If you take time to observe your pet and really take note of what it is that just makes his day – thinking in terms of food, activity and the environment – it will give you a running start to setting you and your pet up for success. But more than that, with so many options to offer in the lesson plan as an outcome for a behavior – think about how totally awesome that is for your student.
But here is the thing, it is not enough to just know what gets that tail wagging or that bird stepping up. Once you’ve got that list, go back through your list and rank your items.
A = over the top value
B = valued unless there is something better available
C = will choose in certain, ideal conditions
D = your dog will only choose once in awhile
Why is this important? Well, remember, animals will choose to do behaviors that have the highest value outcome. When you begin teaching a simple behavior in an environment with no or minimal distraction, a dog biscuit or low value toy will probably be enough of an incentive for your pet to choose to do the behavior. (There may be other factors involved, however, in your pet not getting the lesson plan such as too large of approximations or poor timing on delivery of the reinforcement – but for the sake of this post I’ll focus on the reinforcers only.)
However, as your dog does the behavior reliably in a particular environment and it is time to begin proofing, or teaching the behavior in a variety of settings with a variety of criteria, you may be adding distractions.

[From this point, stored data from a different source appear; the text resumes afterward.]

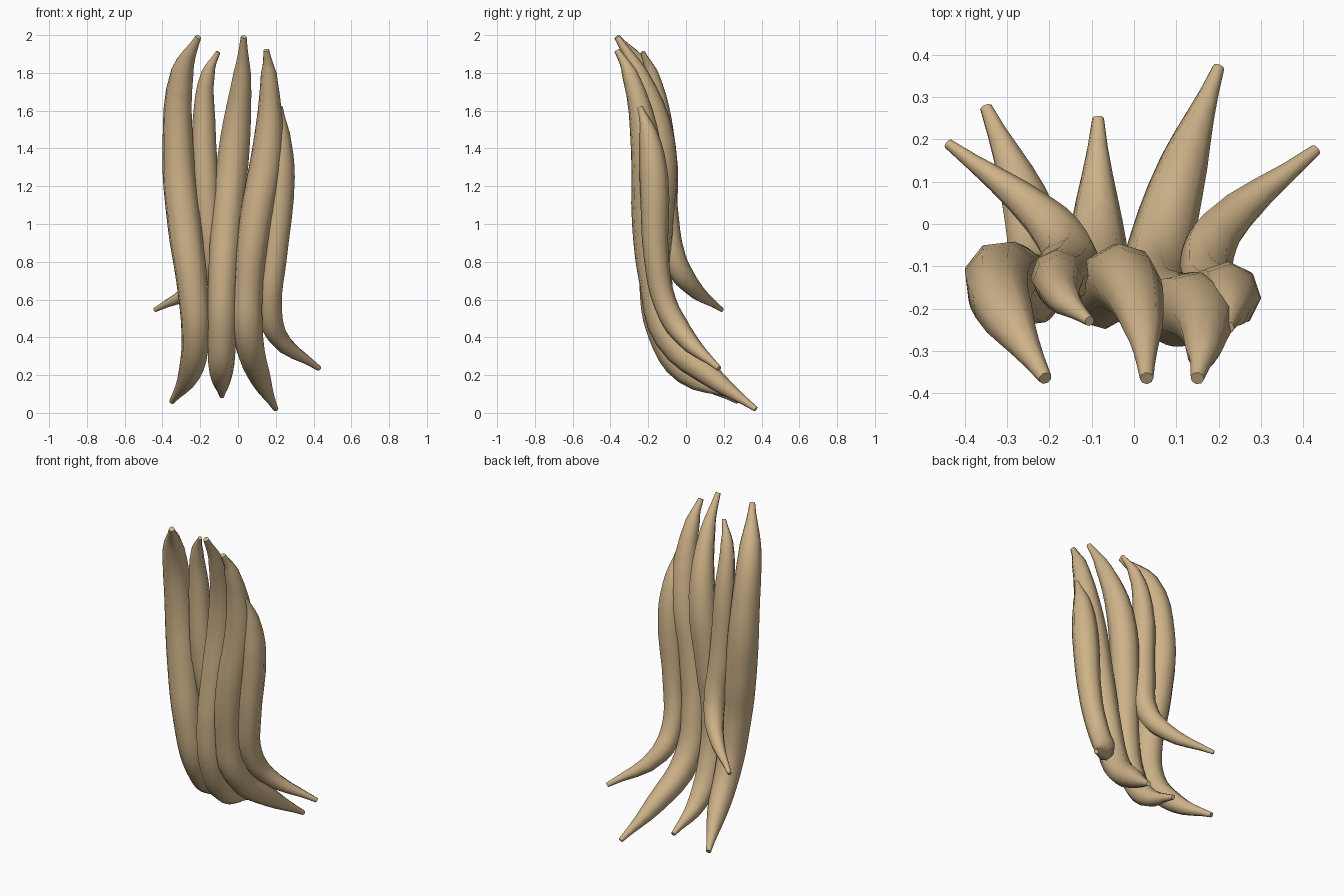
import bpy

default_cube = bpy.data.objects.get("Cube")
if default_cube:
    bpy.data.objects.remove(default_cube, do_unlink=True)

# Single tan colour shared by every lock
tan = bpy.data.materials.new("warm_tan")
tan.use_nodes = True
colour = (0.62, 0.45, 0.25, 1.0)
tan.diffuse_color = colour
shader = next(n for n in tan.node_tree.nodes if n.type == "BSDF_PRINCIPLED")
shader.inputs["Base Color"].default_value = colour
shader.inputs["Roughness"].default_value = 0.8


def make_lock(name, stations):
    """Sweep a tapered eight-sided tube along (x, y, z, radius) stations."""
    curve = bpy.data.curves.new(name, "CURVE")
    curve.dimensions = "3D"
    curve.resolution_u = 4
    curve.bevel_depth = 1.0
    curve.bevel_resolution = 2
    curve.use_fill_caps = True
    spline = curve.splines.new("BEZIER")
    spline.use_smooth = True
    spline.radius_interpolation = "CARDINAL"
    spline.bezier_points.add(len(stations) - 1)
    for point, (x, y, z, radius) in zip(spline.bezier_points, stations):
        point.co = (x, y, z)
        point.radius = radius
        point.handle_left_type = point.handle_right_type = "AUTO"
    curve.materials.append(tan)
    lock = bpy.data.objects.new(name, curve)
    bpy.context.collection.objects.link(lock)

    # Turn the sweep into a smooth mesh with crisp blunt ends
    bpy.ops.object.select_all(action="DESELECT")
    lock.select_set(True)
    bpy.context.view_layer.objects.active = lock
    bpy.ops.object.convert(target="MESH")
    bpy.ops.object.shade_smooth_by_angle(angle=0.9)
    return bpy.context.view_layer.objects.active


# Outer lock on the right side
make_lock("right_outer_lock", [
    (-.21, -.365, 1.99, .016),
    (-.295, -.225, 1.8, .062),
    (-.318, -.135, 1.4, .085),
    (-.285, -.14, 1, .092),
    (-.245, -.155, .7, .085),
    (-.225, -.1, .4, .076),
    (-.26, .06, .2, .058),
    (-.35, .275, .06, .015),
])

# Short inner lock sweeping back and out on the right
make_lock("right_inner_lock", [
    (-.105, -.23, 1.91, .012),
    (-.158, -.185, 1.8, .036),
    (-.18, -.135, 1.55, .06),
    (-.165, -.115, 1.1, .07),
    (-.155, -.065, .82, .065),
    (-.22, .02, .68, .05),
    (-.44, .19, .545, .012),
])

# Middle lock
make_lock("middle_lock", [
    (.03, -.365, 1.99, .016),
    (.022, -.25, 1.8, .046),
    (-.015, -.14, 1.45, .08),
    (-.06, -.15, 1, .083),
    (-.08, -.17, .7, .078),
    (-.085, -.13, .43, .076),
    (-.088, 0, .21, .062),
    (-.085, .25, .09, .014),
])

# Long front lock on the left
make_lock("left_front_lock", [
    (.15, -.365, 1.92, .016),
    (.163, -.3, 1.8, .042),
    (.158, -.21, 1.4, .083),
    (.09, -.2, 1, .087),
    (.055, -.17, .7, .08),
    (.055, -.09, .4, .08),
    (.12, .15, .18, .056),
    (.2, .37, .02, .014),
])

# Short outer lock flicking out on the left
make_lock("left_outer_lock", [
    (.222, -.245, 1.62, .015),
    (.225, -.2, 1.48, .05),
    (.225, -.17, 1.25, .076),
    (.19, -.155, .8, .066),
    (.17, -.11, .58, .062),
    (.2, -.02, .42, .057),
    (.43, .175, .235, .014),
])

Those distractions will be competing with you as a valued outcome of a behavior. If you want your pet to choose to focus on you, you will need to increase the value of the reinforcer. (Please click here to read my post on proofing behavior.)
As an example, I have been working with our family dog, Sam, on his loose leash walking skills. (And I am strengthening my skills too, continuing my education online with a trainer I look up to – Pam Johnson.) When I practiced with him inside my parents’ house, I used plain dog crackers. When I began working with him on their semi-quiet neighborhood street, I brought with us a variety of processed cold cuts mixed with the dog crackers and cheese. Tonight we were ready to walk around the cars in a strip center, and what I packed in my bag was the real deal – pieces of juicy left over chicken from dinner (warmed together with the other food).
If Sam was a border collie or another dog who placed a lot of value on tugging, I would have brought a tug toy to mix in with my bag of reinforcers.